Recording from 7.2.2021
W.A. Mozart (1756 - 1791)
Missa solemnis, C-Dur, KV 337
Mozart wrote the C major mass KV 337 in Salzburg in March 1780. The title “Missa solemnis”, which means “festive mass”, is slightly misleading. Mozart chose a large instrumentation for the mass – strings, organ, two oboes, two trombones, trumpets and kettle drum – however, all in all, it is a rather short mass composition, thus the title “Missa brevis et solemnis” might have been more accurate. The Kyrie is very dynamic and rich in texture. In the Gloria Mozart interweaves two solo voices with two “background vocals” from the choir, a fairly unusual combination. Here, as well as in the following Credo, Mozart demonstrates his masterly ability to change the atmospheric quality without changing the tempo or beat. After the Credo follow a short but powerful Sanctus and, in direct succession, the Hosanna, which is introduced by a soprano solo. The Benedictus in a-minor is characterized by its stern mood, while the Agnus Dei is colorful and extensive. It leads to a close-to symphonic finale, yet the mass ends with solo voices in a contemplative spirit.

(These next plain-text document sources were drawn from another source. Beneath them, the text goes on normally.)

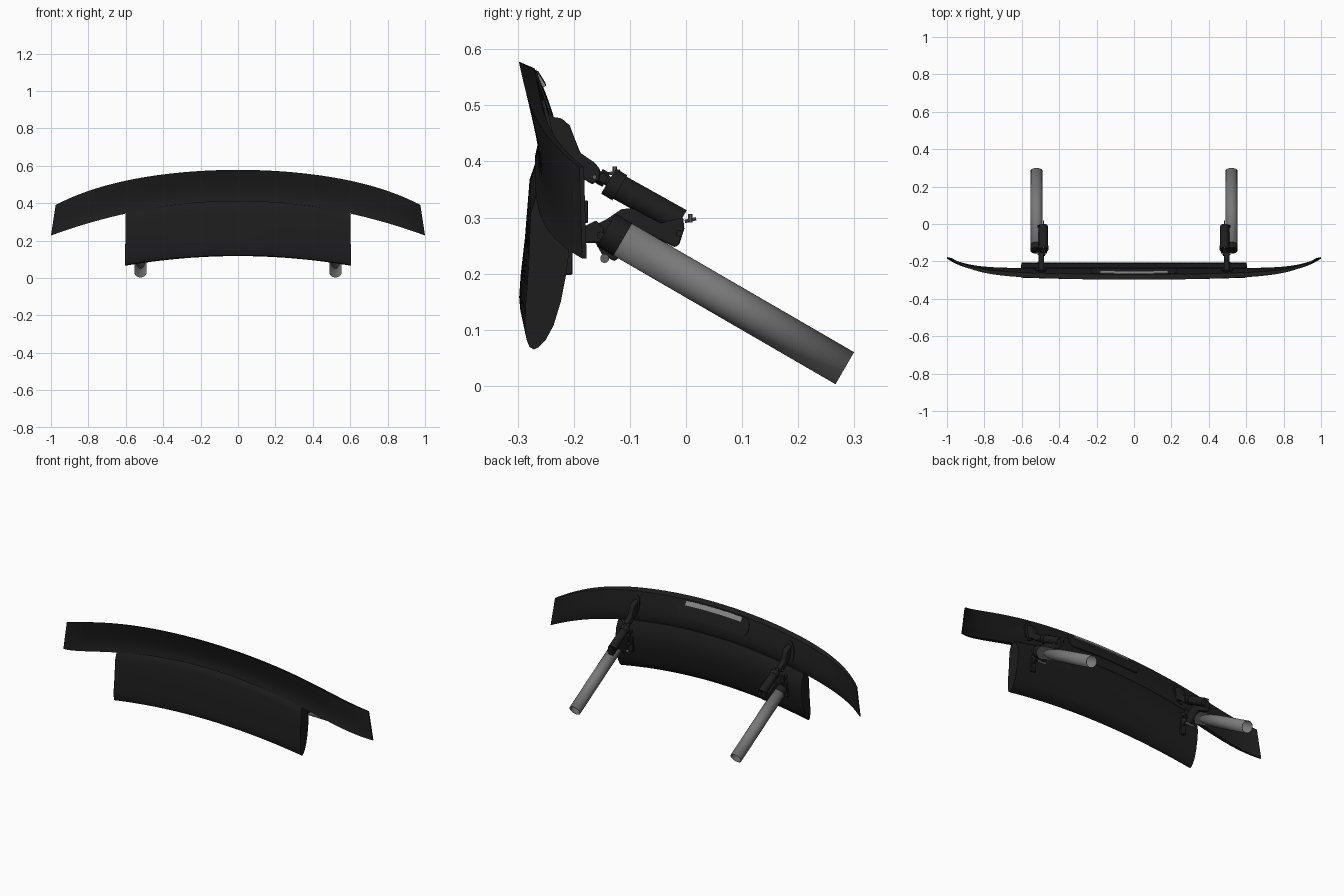
import bpy, bmesh, math
from mathutils import Vector

cube = bpy.data.objects.get("Cube")
if cube:
    bpy.data.objects.remove(cube, do_unlink=True)


def material(name, v):
    m = bpy.data.materials.new(name)
    m.use_nodes = True
    col = (v, v, v, 1)
    m.diffuse_color = col
    bsdf = m.node_tree.nodes["Principled BSDF"]
    bsdf.inputs["Base Color"].default_value = col
    bsdf.inputs["Roughness"].default_value = 0.6
    return m


BLACK = material("black shell", 0.012)
DARK = material("dark bracket", 0.013)
GREY = material("grey tube", 0.19)
STEEL = material("steel bolt", 0.12)
LAMP = material("lamp grey", 0.24)


def finish(name, bm, mat, angle=35, bevel=0.0):
    bmesh.ops.recalc_face_normals(bm, faces=bm.faces)
    me = bpy.data.meshes.new(name)
    bm.to_mesh(me)
    bm.free()
    me.materials.append(mat)
    ob = bpy.data.objects.new(name, me)
    bpy.context.collection.objects.link(ob)
    bpy.ops.object.select_all(action="DESELECT")
    ob.select_set(True)
    bpy.context.view_layer.objects.active = ob
    bpy.ops.object.shade_smooth_by_angle(angle=math.radians(angle))
    if bevel:
        mod = ob.modifiers.new("soft edges", "BEVEL")
        mod.width = bevel
        mod.segments = 2
    return ob


def skin(name, section, us, mat, angle=35):
    """Bridge closed sections along the span and cap both ends."""
    bm = bmesh.new()
    rings = [[bm.verts.new(p) for p in section(u)] for u in us]
    n = len(rings[0])
    for a, b in zip(rings, rings[1:]):
        for i in range(n):
            j = (i + 1) % n
            bm.faces.new((a[i], a[j], b[j], b[i]))
    bm.faces.new(rings[0])
    bm.faces.new(rings[-1])
    return finish(name, bm, mat, angle)


def plate(name, pts, x, width, mat, bevel=0.003):
    """Extrude a side profile (y, z) across x."""
    bm = bmesh.new()
    f = bm.faces.new([bm.verts.new((x - width / 2, y, z)) for y, z in pts])
    ext = bmesh.ops.extrude_face_region(bm, geom=[f])
    moved = [v for v in ext["geom"] if isinstance(v, bmesh.types.BMVert)]
    bmesh.ops.translate(bm, verts=moved, vec=(width, 0, 0))
    return finish(name, bm, mat, 35, bevel)


def rod(name, p, q, r, mat, sides=20, caps=True):
    p, q = Vector(p), Vector(q)
    bm = bmesh.new()
    bmesh.ops.create_cone(bm, cap_ends=caps, segments=sides, radius1=r, radius2=r,
                          depth=(q - p).length)
    rot = (q - p).to_track_quat("Z", "Y").to_matrix().to_4x4()
    bm.transform(rot)
    bmesh.ops.translate(bm, verts=bm.verts, vec=(p + q) / 2)
    return finish(name, bm, mat)


def span(half, count):
    return [half * (2 * i / count - 1) for i in range(count + 1)]


# Upper blade: swept, concave wing; t runs from the top edge to the lower edge
def blade_point(u, t, depth):
    x = u * (0.975 + 0.025 * t)
    inner = 1 - u ** 4
    drop = 0.76 * u * u + 0.24 * abs(u) ** 5
    z = (0.578 - 0.188 * drop) * (1 - t) + (0.41 - 0.183 * u * u) * t
    middle = -0.298 + 0.058 * t - 0.029 * t ** 4
    tip = -0.19 + 0.005 * t
    bow = 0.3 * (1 - t)
    k = bow * u * u + (1 - bow) * abs(u) ** 8
    thick = 0.008 + 0.02 * inner
    return (x, middle * (1 - k) + tip * k + thick * depth,
            z - 0.012 * depth * (1 - t) * inner)


def rear_point(u, t, lift):
    x, y, z = blade_point(u, t, 1)
    return (x, y + lift, z + lift * 0.4)


STEPS = [i / 8 for i in range(9)]


def blade_section(u):
    front = [blade_point(u, t, 0) for t in STEPS]
    back = [blade_point(u, t, 1) for t in reversed(STEPS)]
    return front + back


skin("upper_blade", blade_section, span(1, 80), BLACK)


# Lamp housing and lamp strip on the back of the blade, thicker toward the bottom
def patch(name, half, t0, t1, lift, rounding, mat):
    def section(u):
        edge = max(0, abs(u) - half + 0.04) / 0.04
        cut = (1 - math.sqrt(max(0, 1 - edge * edge))) * (t1 - t0) * rounding
        rows = [(t0 + cut + (t1 - t0 - 2 * cut) * s, lift * (1 + 1.2 * s)) for s in STEPS]
        return ([rear_point(u, t, h) for t, h in rows]
                + [rear_point(u, t, -0.008) for t, _ in reversed(rows)])
    skin(name, section, span(half, 40), mat)


patch("lamp_housing", 0.235, 0.02, 0.6, 0.002, 0.3, DARK)
patch("lamp_strip", 0.185, 0.04, 0.19, 0.004, 0, LAMP)

# Lower flap: rounded section tucked behind the blade edge (y, height fraction)
FLAP = [(-.257, 1), (-.268, .95), (-.277, .85), (-.281, .5), (-.286, .27), (-.287, .14),
        (-.284, .06), (-.279, .015), (-.271, 0), (-.262, .015), (-.25, .06), (-.236, .15),
        (-.223, .3), (-.213, .48), (-.207, .66), (-.212, .85), (-.232, 1)]


def flap_section(x):
    k = 1 - (x / 0.6) ** 2
    low, high = 0.065 + 0.052 * k, 0.35 + 0.062 * k
    bulge = lambda s: 0.012 * k * (1 - s)
    return [(x * (1.008 - 0.008 * s), y - (bulge(s) if y < -0.255 else 0),
             low + (high - low) * s) for y, s in FLAP]


skin("lower_flap", flap_section, span(0.6, 36), BLACK, 40)

# Side profiles of the hinge parts (y, z)
BLADE_BRACKET = [(-.25, .49), (-.237, .479), (-.222, .477), (-.207, .464), (-.198, .44),
                 (-.188, .415), (-.163, .398), (-.153, .386), (-.154, .368), (-.167, .359),
                 (-.185, .37), (-.21, .395), (-.245, .41)]
ARM_HEAD = [(-.165, .285), (-.14, .298), (-.115, .315), (-.095, .317), (-.065, .3),
            (-.045, .29), (-.005, .3), (-.003, .28), (-.012, .252), (-.02, .247),
            (-.07, .272), (-.11, .235), (-.128, .222), (-.15, .235), (-.163, .258)]
FLAP_LINK = [(-.215, .29), (-.18, .285), (-.16, .295), (-.145, .28), (-.15, .255),
             (-.18, .255), (-.215, .24)]

for side, s in (("left", 1), ("right", -1)):
    def nm(part):
        return side + "_" + part

    xa, xb = 0.521 * s, 0.495 * s
    # Support tube, open at the far end
    tube = rod(nm("support_tube"), (xa, -.113, .261), (xa, .283, .0315), .033, GREY, 40, False)
    wall = tube.modifiers.new("wall", "SOLIDIFY")
    wall.thickness = 0.003
    wall.offset = -1
    rod(nm("tube_collar"), (xa, -.142, .278), (xa, -.113, .261), .0335, DARK, 32)

    # Hinge plates and links
    plate(nm("arm_head"), ARM_HEAD, 0.497 * s, .026, DARK)
    plate(nm("blade_bracket"), BLADE_BRACKET, xb, .03, DARK)
    plate(nm("flap_link"), FLAP_LINK, 0.5 * s, .022, DARK)
    plate(nm("flap_foot"), [(-.222, .198), (-.202, .198), (-.202, .28), (-.222, .28)],
          0.5 * s, .03, DARK)
    plate(nm("link_stop"), [(-.185, .29), (-.175, .29), (-.175, .33), (-.185, .33)],
          0.5 * s, .022, DARK, .001)
    plate(nm("stop_stem"), [(-.225, .305), (-.18, .3), (-.18, .315), (-.225, .33)],
          0.5 * s, .014, DARK)

    # Oval pad where the bracket meets the blade
    def pad_section(lift):
        angles = [math.tau * i / 24 for i in range(24)]
        return [rear_point(0.507 * s + .032 * math.cos(a), .48 + .36 * math.sin(a), lift)
                for a in angles]
    skin(nm("bracket_pad"), pad_section, (-.006, .005), DARK)

    # Actuator body, end caps and piston rod
    xc = 0.484 * s
    rod(nm("actuator_body"), (xc, -.13, .36), (xc, -.01, .293), .023, DARK, 28)
    rod(nm("actuator_collar"), (xc, -.138, .365), (xc, -.118, .353), .026, DARK, 28)
    rod(nm("piston_rod"), (xc, -.168, .381), (xc, -.126, .358), .009, DARK, 16)
    rod(nm("rod_nut"), (xc, -.155, .374), (xc, -.142, .367), .014, DARK, 6)

    # Pins and bolts
    for part, y, z, r, w, mat in (("blade_pin", -.163, .372, .004, .022, STEEL),
                                  ("arm_pin", -.145, .227, .008, .024, STEEL),
                                  ("link_pin", -.152, .268, .007, .03, DARK),
                                  ("actuator_pin", -.012, .272, .006, .022, DARK)):
        rod(nm(part), (xb - w, y, z), (xb + w, y, z), r, mat, 14)
    for part, y, z in (("front_bolt", -.125, .384), ("rear_bolt", .01, .299)):
        rod(nm(part), (xc, y - .012, z - .006), (xc, y + .008, z - .001), .003, STEEL, 10)
        rod(nm(part + "_nut"), (xc, y - .002, z - .008), (xc, y - .002, z + .007), .004, STEEL, 6)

Translation: Nora Tunkel
Recording from 25.12.2019
Joseph Haydn (1732 - 1809)
Mass in G-Major, Hob XXII:6
As we know through Haydn’s correspondence, a festive mass was celebrated every year on the name day of Haydn’s patron, Prince Nicolaus II. of Esterházy. Thus, Haydn’s G-major mass Hob. XXII:6, which was first performed on December 6, 1766, received the byname “Nicolaimesse”. Due to the festive occasion, the mass was written for a large orchestration: violins, viola, cello, bass, organ, oboes and horns; later, parts for trumpets and kettledrum were added. Most likely, Haydn wrote this composition under considerable time pressure, since some musical sections recur within other parts of the mass. The choir parts are simple, yet make use of the whole spectrum of each voice. The Kyrie is dominated by airy melodies and sonata-like characteristics, while the Gloria finishes with a short fugue. Solo parts for soprano and tenor were only included in the Gloria and Credo respectively. In the Benedictus the soprano dominates at first, before eventually the other parts join in. Translation: Nora Tunkel
Joseph Mayseder (1789-1863)
Mass in Eb-Major, op. 64
Joseph Mayseder was soloist in the orchestra of the Vienna Court Opera House and concertmaster of the Wiener Hofmusikkapelle (Imperial Court Music Ensemble). He composed numerous violin virtuoso pieces as well as chamber music and his important late Mass in E minor, op. 64. The mass was written for mixed chorus, strings, bassoons, clarinets, horns, trumpets, trombones and kettle drum. It does not include the usual vocal solos, thus emphasizing the choir as a whole instead. The intimate Adagio of the Kyrie is followed by a Gloria in three parts: the Gloria and Quoniam are characterized by rapid staccato sixteenth-note figures in the violins, the Qui tollis (Larghetto) by a clarinet solo. The middle section of the three-parted Credo (Et incarnatus) is composed as a solemn Adagio; the atmospheric Sanctus in B major is followed by a short Benedictus in G major, which finally leads to the Agnus Dei in G minor and Dona nobis in E sharp major. The mass was first performed on June 18, 1848 at the Imperial Chapel and remained a popular part of the ensemble’s repertoire until 1940.
Translation: Nora Tunkel
Last movement of Joseph Haydn's Kaiserquartett.
This clip was recorded on 16th of October 2020 in the Vienna Imperial Chapel performed by the Auner Quartett, as part of the "Kultur Glaube Macht" (Culture Faith Power) concert cycle.